In conclusion, yes more time should be spent on UIs. As games integrate more programs from the get go (Twitter, Raptr, Facebook, X Fire) the UI needs to be spiffy out of the box.

Though by all means, modders keep working. You invent some clever things.

Ysharros said...

Oh hell yes. If I ever find a client that works nicely right out of the box, I'd probably get on my knees and kiss the ground. ;)

Fortunately (given the state of my floors) that's not likely. I still think (with little evidence except experience) that most software designers -- not just game developers -- think of the UI last, when they think of it at all. It's most often low-priority, which is a shame considering that a bad UI can actually turn one off a game. A good UI won't necessarily keep you playing if the game sucks, but a bad one can be one of those little things that irks you every time you log on, so that eventually you just decide it's not worth the time. I suffered from that in WAR, to some extent -- wasn't the only (or main) reason I stopped playing, but it most certainly contributed.

Jayedub said...

I don't think mods are cheats, but I don't like thinking that not have a mod makes me weaker.

There are some mods that I like to make life easier, like a mod that makes me have one bag instead of 5.

Flimgoblin said...

Started out playing WAR without any mods.

Till I realised there wasn't an RL clock window (so wrote a mod for it). That kinda opened the gates a little.

Nowadays I still have mostly unchanged UI (I don't use the 'must have' squared for example) but I did put together another mod (WARCommander) out of a desire to get a bit more of a Battlefield 2142 feel to ordering warbands around :)

Tried out a few (for swapping inventories and State of the Realm) but removed them in the end as they annoyed me more than I used them (and a lot of the stuff you needed State of the Realm for ended up in the native client).

Anonymous said...

I use mods extensively in almost every MMO I play.

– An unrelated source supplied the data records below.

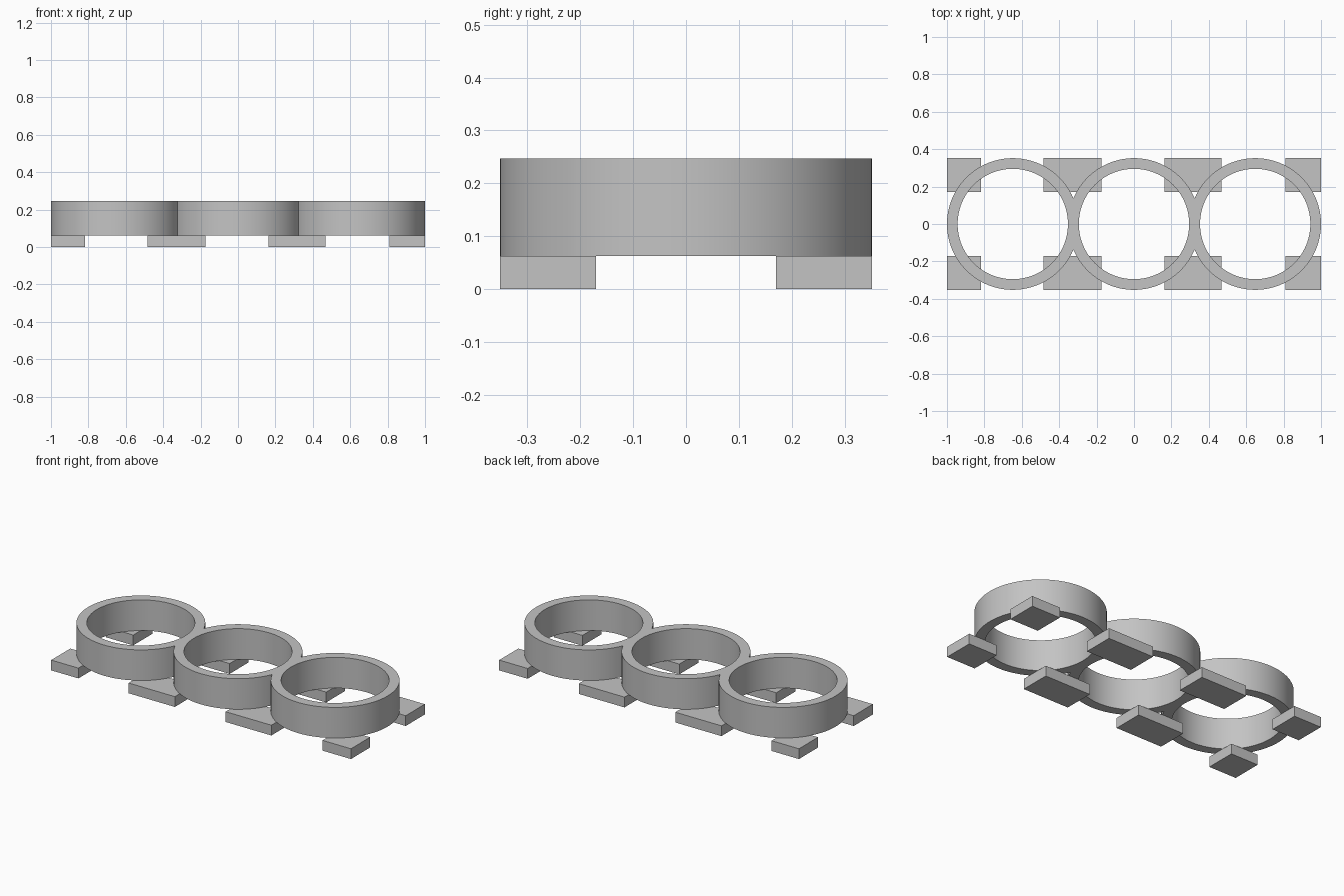
import bpy
import math

old = bpy.data.objects.get("Cube")
if old:
    bpy.data.objects.remove(old, do_unlink=True)

OUTER, INNER, PITCH = 0.352, 0.295, 0.648
FOOT_H, TOP = 0.062, 0.247
STEPS = 96

grey = bpy.data.materials.new("plain grey")
grey.use_nodes = True
colour = (0.55, 0.55, 0.55, 1)
grey.diffuse_color = colour
grey.node_tree.nodes["Principled BSDF"].inputs["Base Color"].default_value = colour


def arc(cx, radius, start, end, steps):
    """Points along an arc centred on (cx, 0), without the end point."""
    angles = [start + (end - start) * i / steps for i in range(steps)]
    return [(cx + radius * math.cos(a), radius * math.sin(a)) for a in angles]


def add_loop(curve, points):
    spline = curve.splines.new("POLY")
    spline.points.add(len(points) - 1)
    for p, (x, y) in zip(spline.points, points):
        p.co = (x, y, 0, 1)
    spline.use_cyclic_u = True


# Three joined rings: one merged outline with three round bores
curve = bpy.data.curves.new("triple_ring", "CURVE")
curve.dimensions = "2D"
curve.fill_mode = "BOTH"
curve.extrude = (TOP - FOOT_H) / 2
cusp = math.acos(PITCH / 2 / OUTER)
pi = math.pi
outline = (arc(PITCH, OUTER, cusp - pi, pi - cusp, STEPS)
           + arc(0, OUTER, cusp, pi - cusp, STEPS // 2)
           + arc(-PITCH, OUTER, cusp, 2 * pi - cusp, STEPS)
           + arc(0, OUTER, pi + cusp, 2 * pi - cusp, STEPS // 2))
add_loop(curve, outline)
for cx in (-PITCH, 0, PITCH):
    add_loop(curve, arc(cx, INNER, 0, 2 * pi, STEPS))

rings = bpy.data.objects.new("triple_ring", curve)
rings.location.z = (TOP + FOOT_H) / 2
bpy.context.collection.objects.link(rings)
bpy.ops.object.select_all(action="DESELECT")
rings.select_set(True)
bpy.context.view_layer.objects.active = rings
bpy.ops.object.convert(target="MESH")
rings = bpy.context.object
bpy.ops.object.mode_set(mode="EDIT")
bpy.ops.mesh.select_all(action="SELECT")
bpy.ops.mesh.remove_doubles(threshold=0.0001)
bpy.ops.mesh.normals_make_consistent(inside=False)
bpy.ops.object.mode_set(mode="OBJECT")
rings.data.materials.clear()
rings.data.materials.append(grey)
bpy.ops.object.shade_smooth_by_angle(angle=math.radians(30))


# Flat feet: corner pads at the ends, wider pads bridging two rings
def foot(name, x0, x1, y0, y1):
    bpy.ops.mesh.primitive_cube_add(
        size=1, location=((x0 + x1) / 2, (y0 + y1) / 2, FOOT_H / 2))
    ob = bpy.context.object
    ob.name = name
    ob.scale = (x1 - x0, y1 - y0, FOOT_H)
    bpy.ops.object.transform_apply(location=False, rotation=False, scale=True)
    ob.data.materials.append(grey)


spans = {"right_end": (-1, -0.818), "right_bridge": (-0.483, -0.175),
         "left_bridge": (0.164, 0.469), "left_end": (0.81, 1)}
for label, (x0, x1) in spans.items():
    foot("front_" + label + "_foot", x0, x1, -OUTER, -0.17)
    foot("back_" + label + "_foot", x0, x1, 0.17, OUTER)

In EQ2 I used Profit UI, EQ2 Maps as well as some others. In WoW, I lost count of them all. In WAR I used Nerfed Buttons, QQer, NAMBLA, Target Ring, and many more.

A running theme with my blog, and with my life in general, is the quote "Options are good". Mods provide options. It's a resource provided by a huge pool of people who want to improve and optimize something created by a smaller pool. It's why I like programs that are open source (not in any practical way, I know squat about coding), let "the people" have access to something, and if they are focused on the same goal (a better game) then they will create powerful tools.

In competitive games like WAR, I can't imagine useing every legal tool available to me, and they are available to everyone else as well as they are free. Of course, I'm also okay with people useing cooldowns and pots in duels, so that take that for what you will.